Problem statement:
Repeat exactly the opening lines of the records, ending with the line that contains "function bladeGeometry(tip, edgeA, edgeB, bulge, bowSteps)".
★ ★ ★ ★
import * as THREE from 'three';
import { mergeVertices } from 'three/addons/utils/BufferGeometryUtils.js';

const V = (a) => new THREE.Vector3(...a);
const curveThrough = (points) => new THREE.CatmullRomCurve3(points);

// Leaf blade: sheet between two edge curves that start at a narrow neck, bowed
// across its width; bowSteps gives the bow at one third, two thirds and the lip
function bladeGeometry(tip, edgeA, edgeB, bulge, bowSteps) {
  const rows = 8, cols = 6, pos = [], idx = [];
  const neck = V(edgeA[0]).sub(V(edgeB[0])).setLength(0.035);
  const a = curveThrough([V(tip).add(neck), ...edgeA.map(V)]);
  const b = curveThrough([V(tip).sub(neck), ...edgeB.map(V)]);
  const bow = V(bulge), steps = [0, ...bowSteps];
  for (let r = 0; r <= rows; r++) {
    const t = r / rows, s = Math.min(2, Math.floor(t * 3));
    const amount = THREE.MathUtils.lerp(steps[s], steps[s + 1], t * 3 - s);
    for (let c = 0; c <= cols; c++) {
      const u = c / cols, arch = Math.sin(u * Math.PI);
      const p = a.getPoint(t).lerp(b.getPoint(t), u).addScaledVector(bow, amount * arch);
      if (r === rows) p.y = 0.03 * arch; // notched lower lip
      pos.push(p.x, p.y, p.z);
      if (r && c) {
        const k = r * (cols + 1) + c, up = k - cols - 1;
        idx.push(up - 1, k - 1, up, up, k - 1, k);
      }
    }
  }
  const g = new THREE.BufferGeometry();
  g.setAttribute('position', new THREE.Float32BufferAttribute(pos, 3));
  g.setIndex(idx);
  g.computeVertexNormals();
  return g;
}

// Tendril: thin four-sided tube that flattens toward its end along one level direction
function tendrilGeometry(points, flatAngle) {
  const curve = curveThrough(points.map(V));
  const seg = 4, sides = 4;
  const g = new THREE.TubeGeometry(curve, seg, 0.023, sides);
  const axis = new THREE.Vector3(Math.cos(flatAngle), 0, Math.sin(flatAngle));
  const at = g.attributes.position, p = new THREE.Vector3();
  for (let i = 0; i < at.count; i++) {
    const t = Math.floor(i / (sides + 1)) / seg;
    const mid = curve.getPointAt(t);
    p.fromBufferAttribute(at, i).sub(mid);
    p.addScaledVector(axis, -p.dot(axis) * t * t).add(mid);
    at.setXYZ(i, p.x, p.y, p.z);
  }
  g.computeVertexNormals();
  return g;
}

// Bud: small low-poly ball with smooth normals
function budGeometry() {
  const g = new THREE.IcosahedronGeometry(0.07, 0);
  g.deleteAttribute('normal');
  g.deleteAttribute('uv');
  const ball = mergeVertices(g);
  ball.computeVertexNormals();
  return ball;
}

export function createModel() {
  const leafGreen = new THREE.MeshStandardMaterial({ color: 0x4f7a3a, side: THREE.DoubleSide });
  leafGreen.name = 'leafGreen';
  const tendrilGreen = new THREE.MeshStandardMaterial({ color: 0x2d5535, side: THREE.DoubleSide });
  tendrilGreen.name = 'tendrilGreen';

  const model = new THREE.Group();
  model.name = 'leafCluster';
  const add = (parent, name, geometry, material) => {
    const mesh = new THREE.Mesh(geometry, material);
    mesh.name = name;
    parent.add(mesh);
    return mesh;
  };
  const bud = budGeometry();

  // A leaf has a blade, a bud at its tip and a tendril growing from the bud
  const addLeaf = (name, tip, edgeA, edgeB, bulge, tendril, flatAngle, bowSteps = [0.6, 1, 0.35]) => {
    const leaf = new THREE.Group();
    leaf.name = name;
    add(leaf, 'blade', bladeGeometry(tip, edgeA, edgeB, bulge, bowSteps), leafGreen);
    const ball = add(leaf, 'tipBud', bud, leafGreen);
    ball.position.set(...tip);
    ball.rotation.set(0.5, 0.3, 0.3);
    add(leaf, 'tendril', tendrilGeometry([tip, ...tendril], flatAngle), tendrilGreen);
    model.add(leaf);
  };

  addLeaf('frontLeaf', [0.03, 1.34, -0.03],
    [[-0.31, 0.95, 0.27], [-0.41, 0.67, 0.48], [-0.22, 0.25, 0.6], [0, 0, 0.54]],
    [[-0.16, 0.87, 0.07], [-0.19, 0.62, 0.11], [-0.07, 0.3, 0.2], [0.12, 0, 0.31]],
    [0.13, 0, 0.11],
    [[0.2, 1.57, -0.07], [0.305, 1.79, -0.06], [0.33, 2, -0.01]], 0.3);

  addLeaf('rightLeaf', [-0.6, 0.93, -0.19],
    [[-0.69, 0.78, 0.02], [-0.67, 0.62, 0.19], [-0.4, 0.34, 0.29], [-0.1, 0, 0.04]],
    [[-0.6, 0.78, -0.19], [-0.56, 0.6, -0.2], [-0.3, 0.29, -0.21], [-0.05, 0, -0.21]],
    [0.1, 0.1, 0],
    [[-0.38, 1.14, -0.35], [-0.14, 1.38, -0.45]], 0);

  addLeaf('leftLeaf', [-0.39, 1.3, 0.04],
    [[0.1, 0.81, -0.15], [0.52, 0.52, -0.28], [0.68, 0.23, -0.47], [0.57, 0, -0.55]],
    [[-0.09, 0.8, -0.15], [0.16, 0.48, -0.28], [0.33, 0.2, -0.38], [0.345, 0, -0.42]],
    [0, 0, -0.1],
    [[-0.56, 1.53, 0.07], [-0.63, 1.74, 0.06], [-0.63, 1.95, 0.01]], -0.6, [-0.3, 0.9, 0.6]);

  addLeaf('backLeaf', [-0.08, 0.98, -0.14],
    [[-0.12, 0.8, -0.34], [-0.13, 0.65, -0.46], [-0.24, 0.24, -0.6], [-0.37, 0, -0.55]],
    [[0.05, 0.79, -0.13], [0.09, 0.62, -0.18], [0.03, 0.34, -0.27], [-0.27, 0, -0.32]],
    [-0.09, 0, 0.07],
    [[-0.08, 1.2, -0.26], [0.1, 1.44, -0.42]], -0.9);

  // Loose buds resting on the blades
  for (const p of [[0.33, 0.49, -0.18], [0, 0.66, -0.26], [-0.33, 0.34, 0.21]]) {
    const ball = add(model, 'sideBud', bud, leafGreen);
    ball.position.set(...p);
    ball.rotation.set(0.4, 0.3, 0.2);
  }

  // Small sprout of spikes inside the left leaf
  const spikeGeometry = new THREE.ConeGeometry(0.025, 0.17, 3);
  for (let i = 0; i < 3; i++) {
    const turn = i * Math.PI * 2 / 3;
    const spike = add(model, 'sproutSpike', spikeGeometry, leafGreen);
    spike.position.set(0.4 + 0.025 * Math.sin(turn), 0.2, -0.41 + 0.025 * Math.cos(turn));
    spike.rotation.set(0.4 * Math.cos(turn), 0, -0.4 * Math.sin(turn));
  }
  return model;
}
★ ★ ★ ★
Answer space:
import * as THREE from 'three';
import { mergeVertices } from 'three/addons/utils/BufferGeometryUtils.js';

const V = (a) => new THREE.Vector3(...a);
const curveThrough = (points) => new THREE.CatmullRomCurve3(points);

// Leaf blade: sheet between two edge curves that start at a narrow neck, bowed
// across its width; bowSteps gives the bow at one third, two thirds and the lip
function bladeGeometry(tip, edgeA, edgeB, bulge, bowSteps) {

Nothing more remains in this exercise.